● Your objective: Of the material below, the lines to be retyped are those from the line containing "half = [(wide" through the line containing "(roof * 0.5, top - 0.008)]", inclusive; reproduce them exactly.

● Data shown:
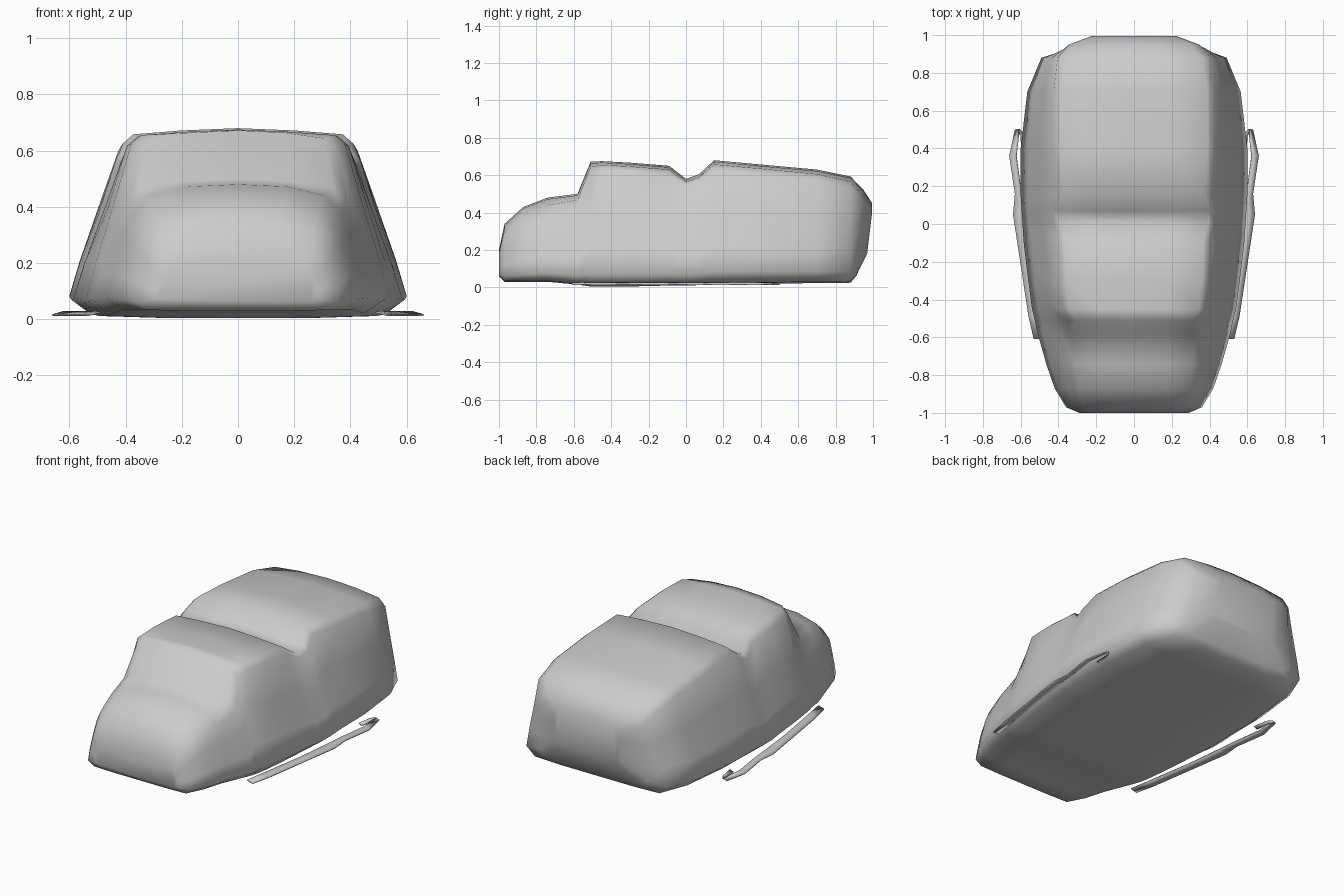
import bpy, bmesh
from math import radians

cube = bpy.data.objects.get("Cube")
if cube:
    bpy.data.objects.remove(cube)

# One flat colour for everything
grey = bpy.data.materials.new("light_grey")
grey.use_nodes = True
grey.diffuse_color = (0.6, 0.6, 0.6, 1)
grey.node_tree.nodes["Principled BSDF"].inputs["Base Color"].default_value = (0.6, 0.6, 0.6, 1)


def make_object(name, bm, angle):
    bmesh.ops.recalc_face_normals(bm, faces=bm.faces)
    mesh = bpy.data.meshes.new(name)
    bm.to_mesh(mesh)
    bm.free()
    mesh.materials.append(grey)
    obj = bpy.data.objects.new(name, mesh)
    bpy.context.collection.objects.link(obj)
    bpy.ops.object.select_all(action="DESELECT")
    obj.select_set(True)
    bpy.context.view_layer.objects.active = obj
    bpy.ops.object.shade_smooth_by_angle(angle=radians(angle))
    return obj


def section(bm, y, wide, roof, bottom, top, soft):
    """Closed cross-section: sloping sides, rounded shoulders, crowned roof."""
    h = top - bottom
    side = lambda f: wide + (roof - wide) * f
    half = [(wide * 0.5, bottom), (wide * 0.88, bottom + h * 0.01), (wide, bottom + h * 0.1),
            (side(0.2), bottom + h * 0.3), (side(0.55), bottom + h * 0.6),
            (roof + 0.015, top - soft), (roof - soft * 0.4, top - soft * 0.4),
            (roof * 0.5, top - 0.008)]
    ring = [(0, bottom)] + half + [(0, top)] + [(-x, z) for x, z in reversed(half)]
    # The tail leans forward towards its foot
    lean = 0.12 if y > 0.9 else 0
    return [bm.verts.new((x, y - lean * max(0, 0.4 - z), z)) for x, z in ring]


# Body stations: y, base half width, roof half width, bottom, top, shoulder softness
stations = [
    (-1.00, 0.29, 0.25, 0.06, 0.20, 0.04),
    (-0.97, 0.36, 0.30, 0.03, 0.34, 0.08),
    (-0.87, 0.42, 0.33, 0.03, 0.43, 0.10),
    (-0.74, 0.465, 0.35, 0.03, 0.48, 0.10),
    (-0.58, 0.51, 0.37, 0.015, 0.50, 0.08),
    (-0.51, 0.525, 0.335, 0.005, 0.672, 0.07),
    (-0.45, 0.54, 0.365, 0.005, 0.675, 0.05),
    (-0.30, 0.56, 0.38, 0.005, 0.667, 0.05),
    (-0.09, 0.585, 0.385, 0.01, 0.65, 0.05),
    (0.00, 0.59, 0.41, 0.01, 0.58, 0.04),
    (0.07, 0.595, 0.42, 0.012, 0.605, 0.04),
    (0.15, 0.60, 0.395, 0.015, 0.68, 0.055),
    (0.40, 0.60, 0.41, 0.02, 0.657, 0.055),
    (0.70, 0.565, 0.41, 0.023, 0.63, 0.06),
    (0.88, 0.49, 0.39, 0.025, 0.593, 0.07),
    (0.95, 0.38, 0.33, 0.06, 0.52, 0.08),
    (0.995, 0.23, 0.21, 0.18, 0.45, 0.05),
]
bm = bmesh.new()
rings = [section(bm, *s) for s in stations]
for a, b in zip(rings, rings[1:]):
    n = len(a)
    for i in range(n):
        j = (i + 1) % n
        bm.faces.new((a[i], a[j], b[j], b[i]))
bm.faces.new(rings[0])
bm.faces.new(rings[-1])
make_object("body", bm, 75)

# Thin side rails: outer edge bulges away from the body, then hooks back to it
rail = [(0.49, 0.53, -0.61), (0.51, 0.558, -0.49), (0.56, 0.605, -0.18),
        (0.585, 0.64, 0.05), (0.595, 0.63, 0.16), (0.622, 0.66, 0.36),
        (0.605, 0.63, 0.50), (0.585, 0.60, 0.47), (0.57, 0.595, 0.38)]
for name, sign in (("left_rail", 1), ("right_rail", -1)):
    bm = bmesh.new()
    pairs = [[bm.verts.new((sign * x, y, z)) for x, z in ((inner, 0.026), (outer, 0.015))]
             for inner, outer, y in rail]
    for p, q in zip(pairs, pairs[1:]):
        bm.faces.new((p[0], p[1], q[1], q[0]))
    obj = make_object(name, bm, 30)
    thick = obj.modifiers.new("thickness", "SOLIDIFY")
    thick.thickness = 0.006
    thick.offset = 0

● Output below:
    half = [(wide * 0.5, bottom), (wide * 0.88, bottom + h * 0.01), (wide, bottom + h * 0.1),
            (side(0.2), bottom + h * 0.3), (side(0.55), bottom + h * 0.6),
            (roof + 0.015, top - soft), (roof - soft * 0.4, top - soft * 0.4),
            (roof * 0.5, top - 0.008)]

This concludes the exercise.